Currently there are three drawbacks. One is the ability to accurately map a human being at the atomic level, another is the quantity of data that would need to be transmitted – roughly 108 xonabytes (108 billion, billion gigabytes) and the third is the speed at which the atomic reconstruction would take place. Even if the reconstruction involved a billion simultaneous operations each positioning a billion atoms a second it would take over 100 billion seconds to reconstruct. By the time you’d been reconstructed at your destination your original form would have died of old age and would have moved on by about 100 generations.

That’s enough numbers. I’m off to watch the football.

Albert Said:

Want websites with lesson plan activities-experiments and models on the following :-?

We Answered:

Try BrainPop
lessonplanet.com
discoverychannel
lessonplanspage.com
http://spacelink.nasa.gov/index.html
http://solar-center.stanford.edu

Martha Said:

How to build a Solar System model?

We Answered:

you can make one on your computer by getting an application free here: http://www.sciencefair-projects.org/sola…

or do this for a real one:

Materials:

(All of these materials can be found at a local craft store)

1 big styrofoam ball for the sun (about 8 inches in diameter).
9 smaller styrofoam balls of different sizes to match the planets.
10 wooden dowels (read the instructions below to determine what size).
1 box (about 3 x 3 x 3 feet).
black thread.
pins.
clay (a small amount).
glue.
paint (black for the dowels and box; yellow for the sun & stars; other colors for the planets).
construction paper (red, white, or yellow for rings around planets).
1 cork.


1. First, find a good box. It should be big enough inside to hold 9 planets revolving around the sun.

2. Tape the box shut on three sides, leaving one side open.

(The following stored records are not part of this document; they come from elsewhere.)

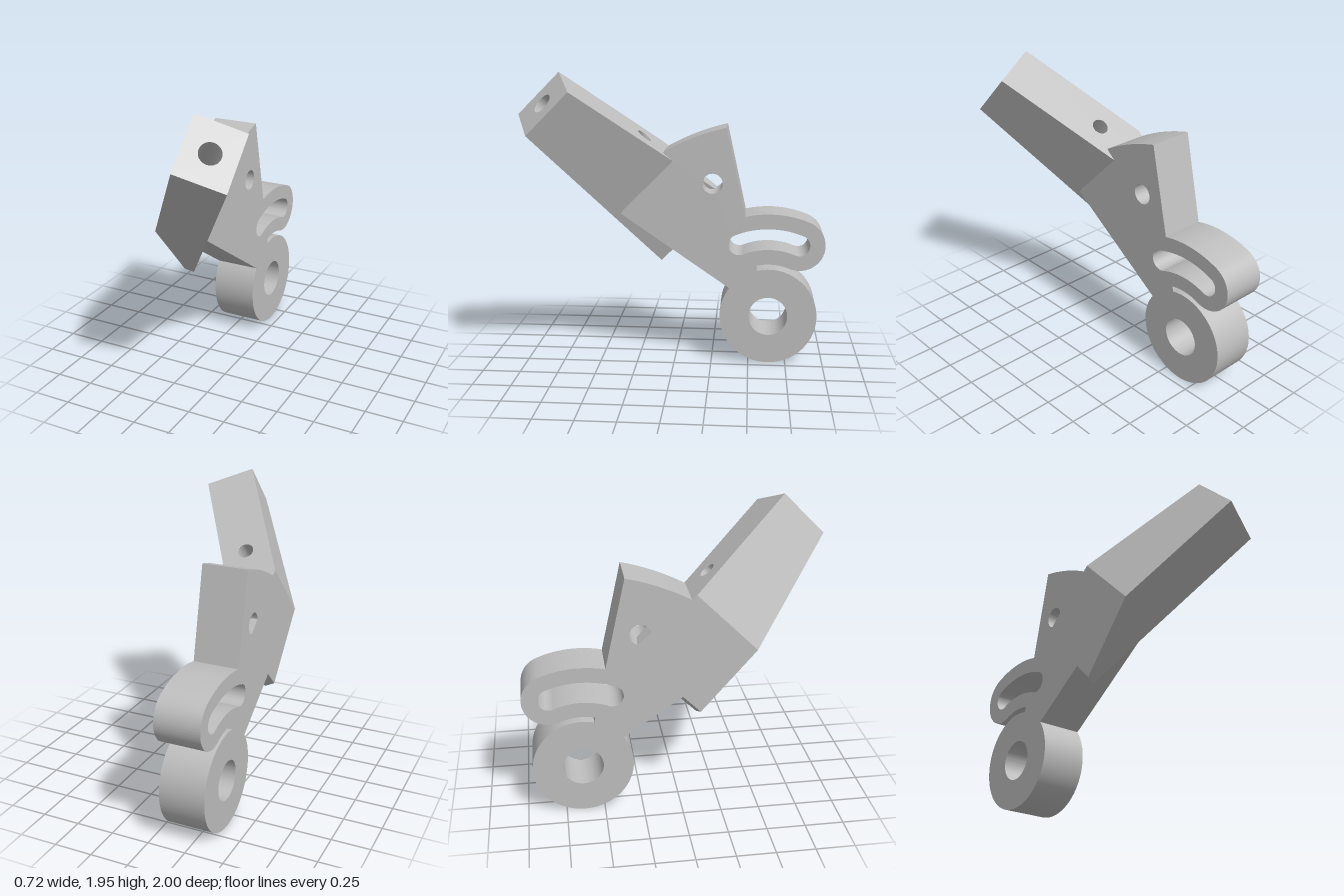
import * as THREE from 'three';
import { toCreasedNormals } from 'three/addons/utils/BufferGeometryUtils.js';

const metal = new THREE.MeshStandardMaterial({ color: 0xbebebe });
metal.name = 'plain grey';

const V = (x, y, z) => new THREE.Vector3(x, y, z);
const LEFT = -0.36, THICK = 0.3;

function mesh(name, geometry) {
  const m = new THREE.Mesh(geometry, metal);
  m.name = name;
  return m;
}

// Flat bracket with ring, curved slot and bolt hole (shape x runs toward the back)
function bracketPlate() {
  const cx = 0.63, cy = 0.33;
  const rad = THREE.MathUtils.degToRad;
  const arc = (p, x, y, r, a, b, cw = false) => p.absarc(x, y, r, rad(a), rad(b), cw);
  const onArc = (a) => [cx + 0.53 * Math.cos(rad(a)), cy + 0.53 * Math.sin(rad(a))];
  const a0 = 67.8, a1 = 112.2;

  const s = new THREE.Shape();
  s.moveTo(0.34, 1.6);
  s.quadraticCurveTo(0.125, 1.55, -0.07, 1.44);
  s.lineTo(-0.36, 1.02);
  s.lineTo(0.37, 0.52);
  arc(s, cx, cy, 0.325, 143.8, 464);       // ring
  arc(s, cx, cy, 0.36, 104, a0, true);     // slit above the ring
  arc(s, ...onArc(a0), 0.17, a0 + 180, a0 + 360); // rounded lobe
  arc(s, cx, cy, 0.7, a0, 103.2);          // outer band
  s.closePath();

  const slot = new THREE.Path();
  arc(slot, cx, cy, 0.6, a0, a1);
  arc(slot, ...onArc(a1), 0.07, a1, a1 + 180);
  arc(slot, cx, cy, 0.46, a1, a0, true);
  arc(slot, ...onArc(a0), 0.07, a0 + 180, a0 + 360);

  const ringHole = new THREE.Path(), boltHole = new THREE.Path();
  arc(ringHole, cx, cy, 0.13, 0, 360);
  arc(boltHole, 0.25, 1.23, 0.067, 0, 360);
  s.holes.push(slot, ringHole, boltHole);

  const g = new THREE.ExtrudeGeometry(s, { depth: THICK, bevelEnabled: false, curveSegments: 40 });
  g.rotateY(Math.PI / 2).translate(LEFT, 0, 0);
  return mesh('bracketPlate', toCreasedNormals(g, 0.5));
}

// Flat face of the arm, turned away from the arm's middle, with an optional blind bore
function facet(name, points, middle, bore) {
  const group = new THREE.Group();
  group.name = name;
  const [p0, p1, p2] = points;
  const e1 = p1.clone().sub(p0).normalize();
  const n = e1.clone().cross(p2.clone().sub(p0)).normalize();
  if (n.dot(p0.clone().sub(middle)) < 0) n.negate();
  const e2 = n.clone().cross(e1);
  const flat = (p) => {
    const d = p.clone().sub(p0);
    return new THREE.Vector2(d.dot(e1), d.dot(e2));
  };
  const shape = new THREE.Shape(points.map(flat));
  const frame = new THREE.Matrix4().makeBasis(e1, e2, n).setPosition(p0);
  if (bore) {
    const c = flat(bore.at);
    shape.holes.push(new THREE.Path().absarc(c.x, c.y, bore.r, 0, Math.PI * 2));
    // wall and floor facing inward
    const wall = new THREE.LatheGeometry([
      new THREE.Vector2(bore.r, 0),
      new THREE.Vector2(bore.r, -bore.depth),
      new THREE.Vector2(0, -bore.depth),
    ], 32);
    wall.rotateX(Math.PI / 2).translate(c.x, c.y, 0).applyMatrix4(frame);
    group.add(mesh(name + 'Bore', toCreasedNormals(wall, 0.5)));
  }
  group.add(mesh(name + 'Surface', new THREE.ShapeGeometry(shape, 32).applyMatrix4(frame)));
  return group;
}

// Slanted arm: a bar widening toward its root, cut off flush with the plate's outer side
function slantedArm() {
  const arm = new THREE.Group();
  arm.name = 'slantedArm';
  const across = V(0.285, -0.11, -0.11);
  const upper = V(-0.43, -0.49, -0.63), lower = V(-0.43, -0.61, -0.51);
  const along = (p, d, t) => p.clone().addScaledVector(d, t);

  const A = V(0.07, 1.96, 0.73), D = V(0.07, 1.69, 1.0);   // tip corners
  const B = A.clone().add(across), C = D.clone().add(across);
  const A1 = along(A, upper, 1), D1 = along(D, lower, 1);  // flush cut
  const B2 = along(B, upper, 1.53), C2 = along(C, lower, 1.53); // root corners
  const k = (LEFT - B2.x) / across.x;
  const F = along(B2, across, k), E = along(C2, across, k);

  const all = [A, B, C, D, A1, D1, B2, C2, E, F];
  const middle = all.reduce((m, p) => m.add(p), V(0, 0, 0)).divideScalar(all.length);
  const tipMid = A.clone().add(C).multiplyScalar(0.5);
  const topMid = along(along(A, across, 0.5), upper, 0.75);

  arm.add(
    facet('armTip', [A, B, C, D], middle, { at: tipMid, r: 0.068, depth: 0.6 }),
    facet('armTop', [A, B, B2, F, A1], middle, { at: topMid, r: 0.052, depth: 0.2 }),
    facet('armUnderside', [D, C, C2, E, D1], middle),
    facet('armInnerSide', [B, C, C2, B2], middle),
    facet('armOuterSide', [A, D, D1, A1], middle),
    facet('armFlushCut', [A1, D1, E, F], middle),
    facet('armRoot', [B2, C2, E, F], middle),
  );
  return arm;
}

export function createModel() {
  const model = new THREE.Group();
  model.name = 'angledBracket';
  model.add(bracketPlate(), slantedArm());
  return model;
}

Remove the flaps of the box from the side that is open.

3. Use black paint or construction paper to cover the inside of the box. This will be the universe. Paint small yellow or white stars as a background for your universe.

4. Get styrofoam balls for the sun and planets. Make sure the sizes are proportional to the real solar system, but on a much smaller scale. Paint the styrofoam sun yellow. Paint the planets whatever color you want, but try to remember the color of real planets (blue for Earth, red for Mars, etc.).

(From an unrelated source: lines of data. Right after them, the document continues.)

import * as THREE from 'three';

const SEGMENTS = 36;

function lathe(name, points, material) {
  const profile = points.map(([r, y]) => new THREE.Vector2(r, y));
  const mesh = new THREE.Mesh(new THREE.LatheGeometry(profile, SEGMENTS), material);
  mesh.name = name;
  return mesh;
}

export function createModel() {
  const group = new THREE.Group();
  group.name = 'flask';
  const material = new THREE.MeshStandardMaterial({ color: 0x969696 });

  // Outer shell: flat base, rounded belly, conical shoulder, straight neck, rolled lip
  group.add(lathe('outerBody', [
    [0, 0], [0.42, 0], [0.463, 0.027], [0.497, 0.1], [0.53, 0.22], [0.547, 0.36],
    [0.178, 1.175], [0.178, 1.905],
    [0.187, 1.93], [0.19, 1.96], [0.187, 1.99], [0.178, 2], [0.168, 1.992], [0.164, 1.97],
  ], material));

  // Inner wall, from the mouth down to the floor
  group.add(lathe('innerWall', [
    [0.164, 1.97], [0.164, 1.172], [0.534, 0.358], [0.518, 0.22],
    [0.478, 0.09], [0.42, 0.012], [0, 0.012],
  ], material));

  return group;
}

5. Paint all of the dowels black, this way they will blend in with the background of the universe box.

6. Cut 2 dowels, a short one and a long one, and poke them into the cork. Use a nail to make the holes if the cork is too tough. Glue the dowels so they stay in better. It should look like this:

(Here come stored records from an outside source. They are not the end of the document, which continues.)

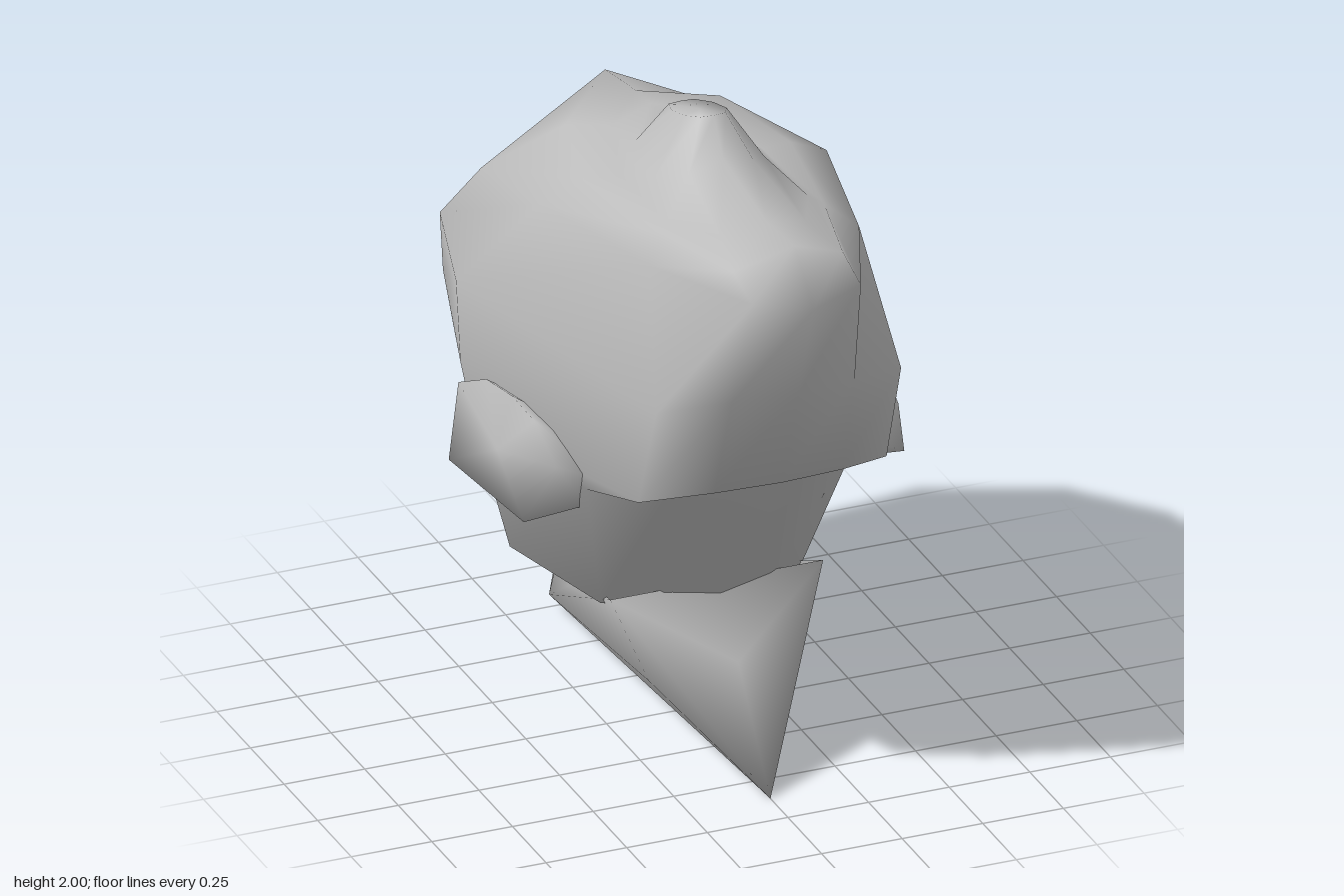
import * as THREE from 'three';

const grey = new THREE.MeshStandardMaterial({ color: 0xbcbcbc });
grey.name = 'grey';
const greySheet = grey.clone();
greySheet.side = THREE.DoubleSide;

function meshFrom(name, points, faces, material) {
  const g = new THREE.BufferGeometry();
  g.setAttribute('position', new THREE.Float32BufferAttribute(points.flat(), 3));
  g.setIndex(faces.flat());
  g.computeVertexNormals();
  const m = new THREE.Mesh(g, material);
  m.name = name;
  return m;
}

// Skins equal-length rings, closing both ends on a centre point
function loft(name, rings, bottom, top, material) {
  const n = rings[0].length, faces = [];
  const points = [...rings.flat(), bottom, top];
  const last = (rings.length - 1) * n, b = rings.length * n;
  for (let j = 0; j < n; j++) {
    const k = (j + 1) % n;
    for (let r = 0; r < last; r += n) {
      faces.push([r + j, r + k, r + n + k], [r + j, r + n + k, r + n + j]);
    }
    faces.push([b, k, j], [b + 1, last + j, last + k]);
  }
  return meshFrom(name, points, faces, material);
}

// Completes a front-to-back half ring with its mirror image
const mirrorRing = (half) =>
  [...half, ...half.slice(1, -1).reverse().map(([x, y, z]) => [-x, y, z])];

// Rounded half ring for the crest
function crestRing([zFront, yFront, zBack, yBack, halfWidth, dip]) {
  return [[0, 1], [0.6, 0.97], [1, 0.75], [1, 0.35], [0.6, 0.03], [0, 0]].map(([u, t]) => [
    u * halfWidth, yBack + (yFront - yBack) * t - dip * u, zBack + (zFront - zBack) * t,
  ]);
}

// Skull with overhanging brow, ending in a small crest on the crown
function createHead() {
  const jaw = [[0, 0.47, 0.24], [0.16, 0.46, 0.21], [0.31, 0.45, 0.1],
    [0.40, 0.435, -0.36], [0.34, 0.65, -0.775], [0, 0.56, -0.90]];
  const cheek = [[0, 0.90, 0.36], [0.2, 0.90, 0.34], [0.42, 0.91, 0.26],
    [0.54, 0.90, -0.30], [0.40, 0.95, -0.78], [0, 0.88, -0.915]];
  const brim = [[0, 1.06, 0.71], [0.2, 1.05, 0.68], [0.385, 1.0, 0.56],
    [0.57, 1.08, -0.32], [0.43, 1.13, -0.785], [0, 1.12, -0.925]];
  const brow = [[0, 1.40, 0.83], [0.19, 1.39, 0.79], [0.38, 1.34, 0.68],
    [0.575, 1.33, -0.34], [0.44, 1.316, -0.785], [0, 1.39, -0.94]];
  const crown = [[0, 1.72, 0.94], [0.168, 1.745, 0.89], [0.325, 1.72, 0.5],
    [0.445, 1.695, -0.03], [0.43, 1.59, -0.5], [0, 1.77, -0.61]];
  const roof = [[0, 1.86, 0.80], [0.17, 1.785, 0.75], [0.25, 1.77, 0.42],
    [0.32, 1.76, 0], [0.24, 1.77, -0.33], [0, 1.81, -0.38]];
  // front z, front y, back z, back y, half width, drop at the sides
  const crest = [
    [0.59, 1.84, -0.27, 1.82, 0.22, 0.055],
    [0.27, 1.89, -0.15, 1.81, 0.17, 0.05],
    [0.20, 2.00, -0.05, 1.93, 0.065, 0],
  ].map(crestRing);
  const rings = [jaw, cheek, brim, brow, crown, roof, ...crest].map(mirrorRing);
  return loft('head', rings, [0, 0.27, -0.38], [0, 1.97, 0.09], grey);
}

// Ear flap: outer loop flares outward at the bottom, inner loop sinks into the head
function createEar(side) {
  const outer = [
    [0.53, 1.02, 0.30], [0.59, 0.81, 0.20], [0.635, 0.81, -0.25], [0.58, 1.02, -0.31],
    [0.56, 1.10, -0.15], [0.545, 1.115, 0], [0.535, 1.10, 0.15],
  ];
  const inner = outer.map(([, y, z]) => [0.38, 0.81 + (y - 0.81) * 0.6, z * 0.85]);
  const place = (p) => p.map(([x, y, z]) => [x * side, y, z]);
  const rings = [place(inner), place(outer)];
  if (side < 0) rings.forEach((r) => r.reverse());
  return loft(side > 0 ? 'leftEar' : 'rightEar', rings,
    [0.38 * side, 0.88, 0], [0.59 * side, 0.95, 0], greySheet);
}

// Neckerchief: pointed front, bands running back to a knot, raised tails behind
function createKerchief() {
  const left = [
    [0.33, 0.52, 0.22],  // 0 front corner
    [0.11, 0.21, -0.50], // 1 band end
    [0.12, 0.05, -0.74], // 2 knot
    [0.21, 0.385, -0.43], // 3 tail corner
    [0.19, 0.21, 0.17],  // 4 side fold
  ];
  const right = left.map(([x, y, z]) => [-x, y, z]);
  const points = [...left, ...right,
    [0, 0.005, 0.62], [0, 0.03, -0.74], [0, 0.33, 0.38], [0, 0.51, -0.81]];
  const tip = 10, knot = 11, chest = 12, tail = 13;
  const half = [
    [tip, 0, chest], [tip, 4, 0], [0, 4, 2], [0, 2, 1], [tip, 2, 4], [tip, knot, 2],
    [1, 2, 3], [3, 2, tail], [2, knot, tail],
  ];
  const flip = (i) => (i < 5 ? i + 5 : i);
  const mirrored = half.map(([a, b, c]) => [flip(a), flip(c), flip(b)]);
  return meshFrom('neckerchief', points, [...half, ...mirrored, [0, 5, chest]], greySheet);
}

export function createModel() {
  const model = new THREE.Group();
  model.name = 'head';
  model.add(createHead(), createEar(1), createEar(-1), createKerchief());
  return model;
}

7. Make sure the total length is long enough to fit snugly inside the box and leave about 2 inches on the top dowel so it sticks through the box. By having this stick through the top, you can turn the dowel and make your planets rotate around the sun.



8. Now, slide the sun up through the bottom, longer end of the dowel.

9. Poke a hole through the top of the box. From the inside of the box, slide the top end of the dowel through the hole. Secure the bottom of the dowel with clay. Glue the clay to the box if it moves around too much. So far, it should look like this:



10. Now you're ready to insert the planets. Cut the remaining 9 dowels at different lengths. These will be the distance from the sun. If you make the lengths equal, all the planets will crash into each other.

11. Insert all 9 dowels into the cork, so they form a "pinwheel." Glue the dowels for a stronger hold. Here's what it would look like from the top:



12. Take the thread and tie it on the end of these "pinwheel" dowels. Tie the other end of the thread to a pin. Poke the pin into the styrofoam planets. Make sure to place the planets in the correct order based on distance from the sun. It should now look something like the picture below. (Note: In these pictures the dowels are white so you can see them, but your dowels are supposed to be painted black).



13. Cut construction paper to make rings around the planets that need them. Secure the rings to the planets with pins or glue.

14. By twisting the dowel that is sticking out through the top of the box, you can bring your solar system to life.

to help you scale your project I'v attached a link: http://www.exploratorium.edu/ronh/solar_…

Discuss It!